Activity ▸ Beginning at whichever line contains "floor.computeVertexNormals();", reproduce each line of the records below word for word, ending with the last, and add nothing.

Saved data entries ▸

BEGIN

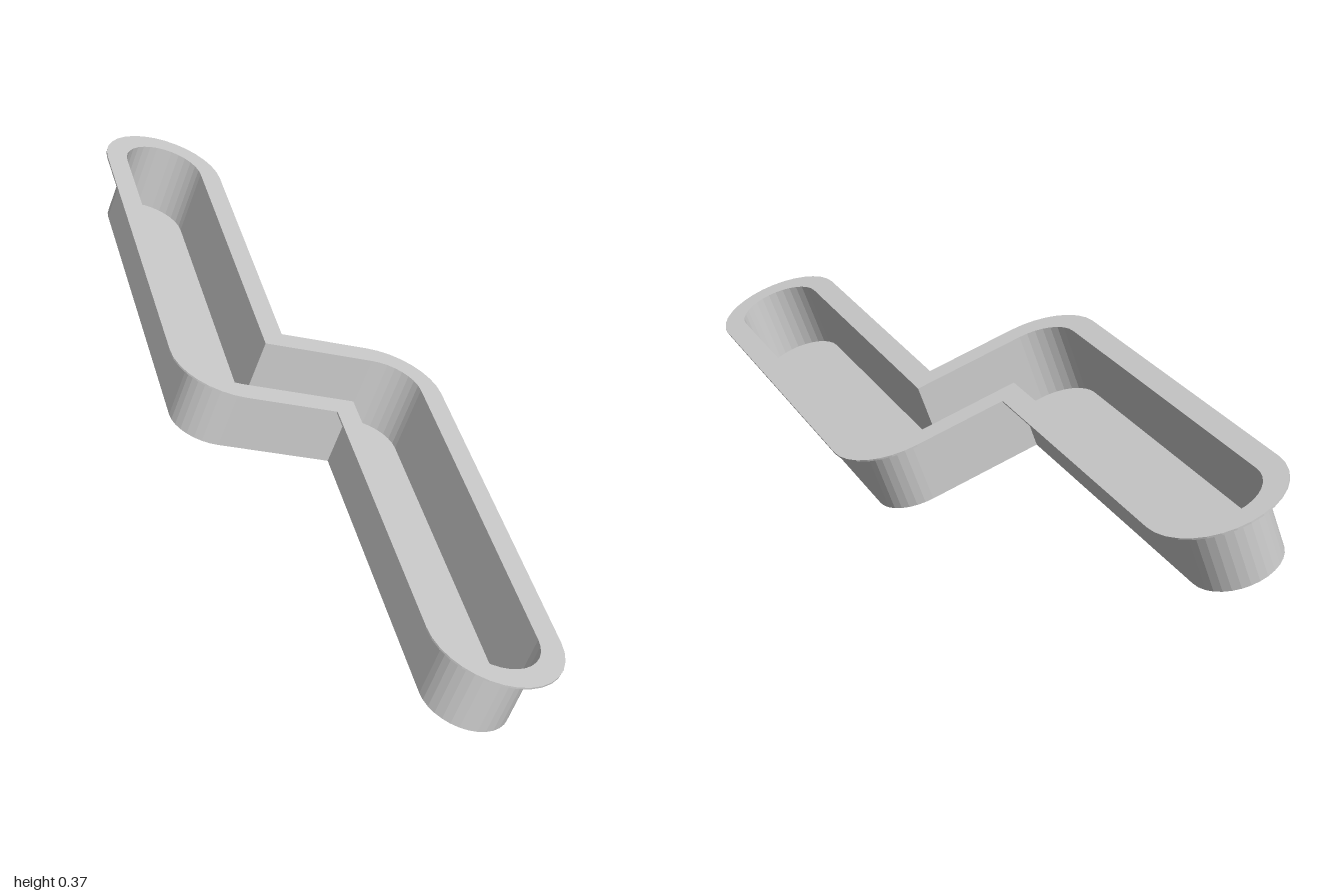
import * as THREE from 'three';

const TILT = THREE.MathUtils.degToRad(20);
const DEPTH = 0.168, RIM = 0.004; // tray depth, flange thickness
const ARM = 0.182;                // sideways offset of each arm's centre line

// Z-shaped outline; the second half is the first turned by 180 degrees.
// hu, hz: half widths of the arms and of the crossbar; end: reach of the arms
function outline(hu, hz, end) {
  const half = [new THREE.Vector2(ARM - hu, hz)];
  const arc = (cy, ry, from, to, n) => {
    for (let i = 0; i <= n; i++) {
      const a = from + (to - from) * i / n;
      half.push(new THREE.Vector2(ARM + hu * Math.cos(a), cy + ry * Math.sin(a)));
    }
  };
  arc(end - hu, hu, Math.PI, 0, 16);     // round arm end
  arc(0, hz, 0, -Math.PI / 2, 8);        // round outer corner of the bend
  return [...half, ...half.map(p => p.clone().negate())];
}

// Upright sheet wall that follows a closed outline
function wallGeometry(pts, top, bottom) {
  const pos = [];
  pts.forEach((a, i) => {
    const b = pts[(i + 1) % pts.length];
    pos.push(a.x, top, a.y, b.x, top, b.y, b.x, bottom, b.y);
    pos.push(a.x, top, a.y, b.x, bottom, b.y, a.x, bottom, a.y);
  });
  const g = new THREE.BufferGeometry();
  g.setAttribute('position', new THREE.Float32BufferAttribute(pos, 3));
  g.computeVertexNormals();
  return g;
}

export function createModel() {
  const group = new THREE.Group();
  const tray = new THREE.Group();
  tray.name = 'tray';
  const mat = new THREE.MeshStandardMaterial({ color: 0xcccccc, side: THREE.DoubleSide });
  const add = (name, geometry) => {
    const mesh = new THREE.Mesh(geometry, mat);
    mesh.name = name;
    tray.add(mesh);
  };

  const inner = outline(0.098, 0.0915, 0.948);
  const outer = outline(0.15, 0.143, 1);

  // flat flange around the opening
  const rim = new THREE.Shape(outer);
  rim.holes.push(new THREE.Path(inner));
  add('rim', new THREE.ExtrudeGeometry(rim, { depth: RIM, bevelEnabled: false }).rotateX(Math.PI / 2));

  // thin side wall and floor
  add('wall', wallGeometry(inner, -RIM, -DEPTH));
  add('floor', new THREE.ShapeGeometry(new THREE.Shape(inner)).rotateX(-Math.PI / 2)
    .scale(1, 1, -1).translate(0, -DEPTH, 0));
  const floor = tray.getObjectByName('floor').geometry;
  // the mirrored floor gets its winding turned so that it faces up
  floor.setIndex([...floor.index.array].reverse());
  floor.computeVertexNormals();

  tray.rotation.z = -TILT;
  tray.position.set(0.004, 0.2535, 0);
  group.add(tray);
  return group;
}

END

Solved exercise ▸
  floor.computeVertexNormals();

  tray.rotation.z = -TILT;
  tray.position.set(0.004, 0.2535, 0);
  group.add(tray);
  return group;
}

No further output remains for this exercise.